And I’ll be darned if she wasn’t right on! She WAS Free at last. Free of the cuppy bra. Free of the need to be something she really wasn’t, at least not yet anyway. Free to be the goofy, wacky, spring-haired, bouncy Emily she was meant to be. No wires, no straps, no objects were going to restrain or limit this girl. NO WAY, NO HOW!!!! Just try her!

She tucked that bra into her book bag, kicked into high gear and proceeded to run around that track like there was no tomorrow.

As I fondly remember this day in Emily’s life, I am reminded of many in mine. The coming and going, the in and out, the wish for and rejection of the Girl Box’s power. As I write to you now, I take this moment to celebrate Emily and her willingness to assume the lead role in her own life’s story. I marvel at her ability to intentionally take risks, step out and test the waters of womanhood. I honor her zeal to learn from her mistakes, missteps and miscalculations. I am grateful for Emily who reminds me of the precious, innocent and vulnerable 9 year old Molly…you know, the one who always did her very best. The one who hit a few bumps, scraped a few knees and fell down a few times as she stumbled along the challenging path of growing up; the evolving Molly I am now, who tries so hard to be strong; to stand up for herself; to remain alive, real and herself while exploring the unchartered waters of relationships, motherhood, and her future.

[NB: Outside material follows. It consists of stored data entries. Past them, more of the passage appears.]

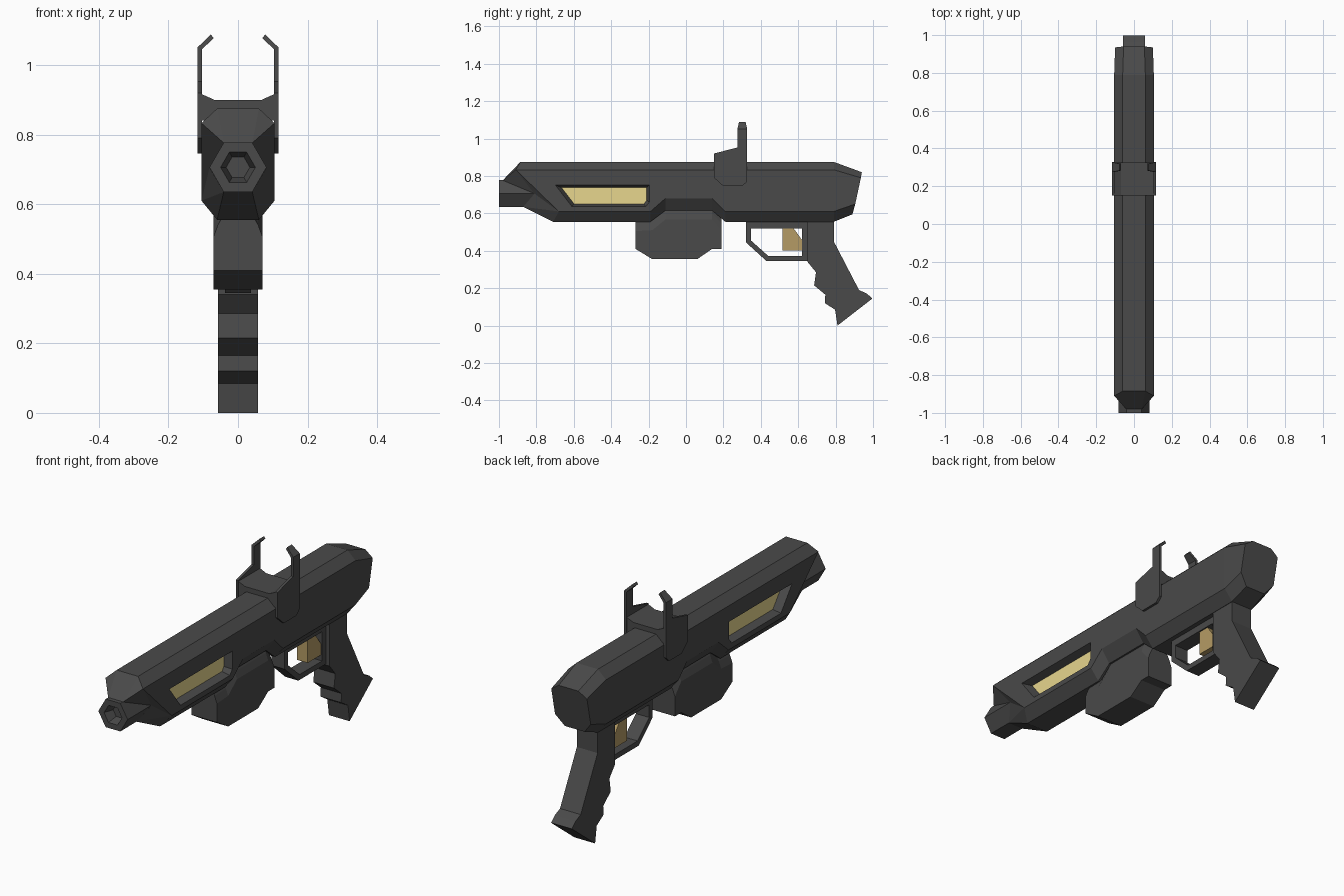
import bpy, bmesh, math

if "Cube" in bpy.data.objects:
    bpy.data.objects.remove(bpy.data.objects["Cube"], do_unlink=True)


def material(name, rgb):
    m = bpy.data.materials.new(name)
    m.use_nodes = True
    m.diffuse_color = (*rgb, 1)
    m.node_tree.nodes["Principled BSDF"].inputs["Base Color"].default_value = (*rgb, 1)
    return m


GRAY = material("dark gray", (0.068, 0.068, 0.068))
GOLD = material("pale gold", (0.80, 0.67, 0.27))
BRONZE = material("trigger tan", (0.46, 0.33, 0.13))


def finish(name, bm, mat):
    bmesh.ops.recalc_face_normals(bm, faces=bm.faces)
    mesh = bpy.data.meshes.new(name)
    bm.to_mesh(mesh)
    bm.free()
    mesh.materials.append(mat)
    ob = bpy.data.objects.new(name, mesh)
    bpy.context.collection.objects.link(ob)
    return ob


def loft(name, rings, mat):
    """Skin closed rings of equal length and cap both ends."""
    bm = bmesh.new()
    vs = [[bm.verts.new(p) for p in ring] for ring in rings]
    n = len(vs[0])
    for a, b in zip(vs, vs[1:]):
        for i in range(n):
            j = (i + 1) % n
            bm.faces.new((a[i], a[j], b[j], b[i]))
    bm.faces.new(vs[0])
    bm.faces.new(vs[-1])
    return finish(name, bm, mat)


def side_plate(name, outline, x0, x1, mat):
    """Extrude a (y, z) outline between two x positions."""
    return loft(name, [[(x, y, z) for y, z in outline] for x in (x0, x1)], mat)


def mirrored(half):
    """Complete a ring from its +x half."""
    return half + [(-x, y, z) for x, y, z in reversed(half)]


# Main body: chamfered sections, each half running from top to bottom
TOP_W, SIDE_W = 0.06, 0.105


def section(y, side_low=0.61, low=0.555):
    return [(TOP_W, y, 0.875), (SIDE_W, y, 0.833), (SIDE_W, y, side_low), (TOP_W, y, low)]


nose = [(TOP_W, -0.885, 0.875), (SIDE_W, -0.91, 0.833), (SIDE_W, -0.68, 0.61), (TOP_W, -0.71, 0.555)]
butt = [(0.055, 0.94, 0.82), (0.1, 0.935, 0.79), (0.1, 0.905, 0.65), (0.055, 0.89, 0.595)]
halves = [nose, section(-0.19), section(-0.11, 0.68, 0.615), section(0.14, 0.68, 0.615),
          section(0.21), section(0.79), butt]
body = loft("body", [mirrored(h) for h in halves], GRAY)

# Nose taper: replace the front cap with faces running to the barrel hexagon
bm = bmesh.new()
bm.from_mesh(body.data)
bm.verts.ensure_lookup_table()
front = [bm.verts[i] for i in range(8)]
cap = next(f for f in bm.faces if set(f.verts) == set(front))
bmesh.ops.delete(bm, geom=[cap], context='FACES_ONLY')
hexa = [bm.verts.new(p) for p in mirrored(
    [(0.041, -0.98, 0.776), (0.082, -0.81, 0.705), (0.041, -0.87, 0.635)])]
for b, h in ((front, hexa), (front[::-1], hexa[::-1])):
    bm.faces.new((b[0], b[1], h[0]))
    bm.faces.new((b[1], h[1], h[0]))
    bm.faces.new((b[1], b[2], h[1]))
    bm.faces.new((b[2], h[2], h[1]))
    bm.faces.new((b[2], b[3], h[2]))
bm.faces.new((front[0], front[7], hexa[5], hexa[0]))
bm.faces.new((front[3], front[4], hexa[3], hexa[2]))
bm.faces.new(hexa)
bmesh.ops.recalc_face_normals(bm, faces=bm.faces)
bm.to_mesh(body.data)
bm.free()

# Side windows: tapered recesses with a gold floor
rim = [(-0.70, 0.752), (-0.195, 0.752), (-0.195, 0.66), (-0.215, 0.635), (-0.61, 0.635)]
floor = [(-0.665, 0.737), (-0.21, 0.737), (-0.21, 0.67), (-0.225, 0.65), (-0.598, 0.65)]
for s, side in ((1, "left"), (-1, "right")):
    cutter = loft("window_cutter", [[(s * 0.105, y, z) for y, z in rim],
                                    [(s * 0.065, y, z) for y, z in floor]], GRAY)
    # carry the rim a little past the body surface
    for v in cutter.data.vertices[:5]:
        v.co.x += s * 0.002
    cutter.hide_render = True
    mod = body.modifiers.new("window", 'BOOLEAN')
    mod.operation = 'DIFFERENCE'
    mod.solver = 'EXACT'
    mod.object = cutter
    bpy.context.view_layer.objects.active = body
    bpy.ops.object.modifier_apply(modifier=mod.name)
    bpy.data.objects.remove(cutter, do_unlink=True)
    side_plate(side + "_window", floor, s * 0.062, s * 0.068, GOLD)


# Barrel: hexagonal tube with a recessed bore
def hexagon(r, y):
    return [(r * math.cos(k * math.pi / 3), y, 0.706 + r * math.sin(k * math.pi / 3)) for k in range(6)]


loft("barrel", [hexagon(r, y) for r, y in
                ((0.082, -0.80), (0.082, -1.0), (0.05, -1.0), (0.034, -0.95))], GRAY)

# Magazine under the body, its shoulders following the raised belly
mag = [(-0.27, 0.41, 0.505), (-0.18, 0.355, 0.51), (-0.11, 0.355, 0.567),
       (0.06, 0.355, 0.567), (0.14, 0.41, 0.567), (0.19, 0.41, 0.51)]
loft("magazine", [mirrored([(0.045, y, s + 0.06), (0.058, y, s + 0.035), (0.071, y, s), (0.071, y, b)])
                  for y, b, s in mag], GRAY)

# Trigger guard: outer and inner loops bridged into a frame
outer = [(0.32, 0.56), (0.32, 0.445), (0.43, 0.345), (0.66, 0.345), (0.66, 0.56)]
inner = [(0.347, 0.52), (0.347, 0.455), (0.44, 0.372), (0.62, 0.372), (0.62, 0.52)]
bm = bmesh.new()
loops = [[bm.verts.new((x, y, z)) for y, z in pts]
         for x, pts in ((-0.037, outer), (0.037, outer), (0.037, inner), (-0.037, inner))]
for a, b in zip(loops, loops[1:] + loops[:1]):
    for i in range(5):
        j = (i + 1) % 5
        bm.faces.new((a[i], a[j], b[j], b[i]))
finish("trigger_guard", bm, GRAY)

side_plate("trigger", [(0.515, 0.53), (0.575, 0.53), (0.575, 0.52), (0.622, 0.455),
                       (0.622, 0.40), (0.515, 0.40)], -0.03, 0.03, BRONZE)

# Grip with finger steps
side_plate("grip", [(0.65, 0.56), (0.79, 0.56), (0.79, 0.45), (0.925, 0.19), (0.965, 0.172),
                    (0.997, 0.145), (0.81, 0.0), (0.797, 0.085), (0.742, 0.12), (0.745, 0.165),
                    (0.685, 0.215), (0.695, 0.285), (0.65, 0.34)], -0.058, 0.058, GRAY)

# Sight: saddle over the body, two posts with inward tips
saddle = mirrored([(0.068, 0, 0.9), (0.108, 0, 0.918), (0.108, 0, 0.84), (0.05, 0, 0.84)])
loft("sight_saddle", [[(x, y, z) for x, _, z in saddle] for y in (0.152, 0.325)], GRAY)
post = [(0.15, 0.92), (0.15, 0.79), (0.2, 0.745), (0.3, 0.745), (0.327, 0.77),
        (0.327, 1.05), (0.275, 1.05), (0.275, 0.952)]
for s, side in ((1, "left"), (-1, "right")):
    side_plate(side + "_sight_post", post, s * 0.104, s * 0.117, GRAY)
    loft(side + "_sight_tip", [
        [(s * 0.117, 0.275, 1.05), (s * 0.117, 0.327, 1.05), (s * 0.104, 0.327, 1.045), (s * 0.104, 0.275, 1.045)],
        [(s * 0.078, 0.283, 1.088), (s * 0.078, 0.319, 1.088), (s * 0.07, 0.319, 1.077), (s * 0.07, 0.283, 1.077)],
    ], GRAY)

I yearn to, as Emily (and many other well-known leaders) so succinctly put it, “be free at last.” Free at last to be, to love and to live! To remove the fears and facades of the restraining Girl Box, tuck them peacefully into the book bag of my past and run, uninhibited, free and like there is no tomorrow!!!!

What messages/elements/thought processes of the Girl Box, still linger (or distract you) in your life as you evolve, learn and “grow up”?